**What is expected:** Only the lines from the one containing "for side in" through the final line of the entries below are wanted, each copied exactly.

**Records shown:**
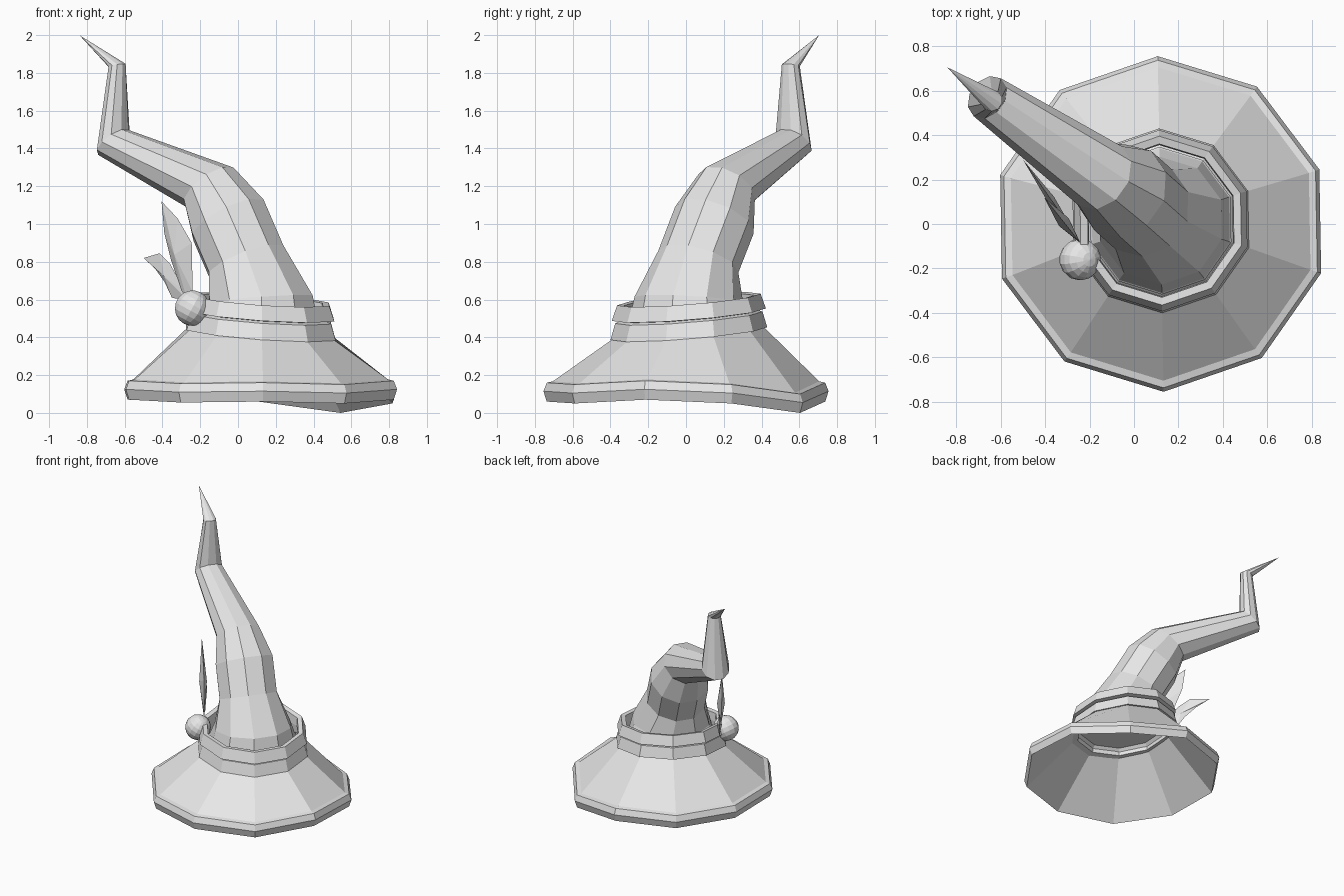
import bpy, bmesh
from math import cos, sin, radians
from mathutils import Vector, Matrix

if "Cube" in bpy.data.objects:
    bpy.data.objects.remove(bpy.data.objects["Cube"])

SIDES = 10
ANGLES = [radians(19 + 36 * i) for i in range(SIDES)]
# height of the wavy brim edge at each corner
WAVE = [.05, 0, .06, .06, .07, .07, .055, .06, .05, .07]

grey = bpy.data.materials.new("light grey")
grey.use_nodes = True
grey.diffuse_color = (.8, .8, .8, 1)
grey.node_tree.nodes["Principled BSDF"].inputs["Base Color"].default_value = (.8, .8, .8, 1)


def finish(bm, name):
    bmesh.ops.recalc_face_normals(bm, faces=bm.faces)
    mesh = bpy.data.meshes.new(name)
    bm.to_mesh(mesh)
    bm.free()
    mesh.materials.append(grey)
    obj = bpy.data.objects.new(name, mesh)
    bpy.context.collection.objects.link(obj)
    return obj


def loft(name, rings, closed=False, tip=None):
    """Skin rings of points; closed joins the ends, a tip gives a capped spike."""
    bm = bmesh.new()
    rows = [[bm.verts.new(p) for p in ring] for ring in rings]
    pairs = list(zip(rows, rows[1:]))
    if closed:
        pairs.append((rows[-1], rows[0]))
    for a, b in pairs:
        for i in range(SIDES):
            j = (i + 1) % SIDES
            bm.faces.new((a[i], a[j], b[j], b[i]))
    if tip:
        bm.faces.new(rows[0])
        apex = bm.verts.new(tip)
        for i in range(SIDES):
            bm.faces.new((rows[-1][i], rows[-1][(i + 1) % SIDES], apex))
    return finish(bm, name)


def brim_ring(r, z):
    return [(.12 + r * cos(a), r * sin(a), z + w) for a, w in zip(ANGLES, WAVE)]


def band_ring(r, z):
    # the band is tipped up towards the back right
    pts = []
    for a in ANGLES:
        x, y = r * cos(a), r * sin(a)
        pts.append((.12 + x, .015 + y, z - .07 * x + .08 * y))
    return pts


def bend_ring(centre, r, tilt):
    # a circle leaning the way the hat droops
    turn = Matrix.Rotation(radians(-tilt), 3, Vector((.6, .8, 0)))
    return [Vector(centre) + turn @ Vector((r * cos(a), r * sin(a), 0)) for a in ANGLES]


# brim in one skin: hollow underside, rolled edge, sloping top
edge_profile = [(.737, 0), (.755, .055), (.737, .1), (.705, .107)]
loft("brim", [band_ring(.325, .48)] + [brim_ring(r, z) for r, z in edge_profile]
     + [band_ring(.385, .435), band_ring(.33, .485)])

# drooping crown, closed at its base
bends = [((.12, .015, .60), .288, 5),
         ((.045, .065, .80), .22, 25),
         ((-.05, .15, 1.02), .22, 32),
         ((-.15, .215, 1.195), .165, 42),
         ((-.66, .57, 1.432), .105, 42),
         ((-.64, .555, 1.84), .048, 10)]
loft("crown", [band_ring(.325, .48)] + [bend_ring(*b) for b in bends], tip=(-.84, .705, 2))

# band with two flared tiers
tiers = [(.35, .43), (.415, .42), (.39, .505), (.365, .515),
         (.408, .52), (.38, .60), (.345, .595), (.34, .53)]
loft("hat_band", [band_ring(r, z) for r, z in tiers], closed=True)

# ball ornament
bm = bmesh.new()
bmesh.ops.create_uvsphere(bm, u_segments=14, v_segments=9, radius=.094,
                          matrix=Matrix.Translation((-.242, -.16, .555)) @ Matrix.Rotation(.5, 4, 'Y'))
finish(bm, "ball")


def leaf(name, outline, slant, thick):
    """Upright leaf in a slanting plane, with a raised middle on each side."""
    bm = bmesh.new()
    pts = [Vector((x, -.15 - slant * (x + .19), z)) for x, z in outline]
    edge = [bm.verts.new(p) for p in pts]
    middle = sum(pts, Vector()) / len(pts)
    normal = Vector((slant, 1, 0)).normalized()
    for side in (-thick, thick):
        peak = bm.verts.new(middle + normal * side)
        for i, v in enumerate(edge):
            bm.faces.new((v, edge[(i + 1) % len(edge)], peak))
    return finish(bm, name)


leaf("tall_leaf", [(-.27, .60), (-.30, .65), (-.355, .81), (-.39, .95), (-.405, 1.12),
                   (-.32, 1.03), (-.245, .90), (-.24, .64)], 1.26, .028)
leaf("short_leaf", [(-.26, .59), (-.35, .61), (-.39, .695), (-.44, .765), (-.5, .82),
                    (-.415, .845), (-.36, .79), (-.285, .65)], 1.42, .018)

**Task response:**
    for side in (-thick, thick):
        peak = bm.verts.new(middle + normal * side)
        for i, v in enumerate(edge):
            bm.faces.new((v, edge[(i + 1) % len(edge)], peak))
    return finish(bm, name)


leaf("tall_leaf", [(-.27, .60), (-.30, .65), (-.355, .81), (-.39, .95), (-.405, 1.12),
                   (-.32, 1.03), (-.245, .90), (-.24, .64)], 1.26, .028)
leaf("short_leaf", [(-.26, .59), (-.35, .61), (-.39, .695), (-.44, .765), (-.5, .82),
                    (-.415, .845), (-.36, .79), (-.285, .65)], 1.42, .018)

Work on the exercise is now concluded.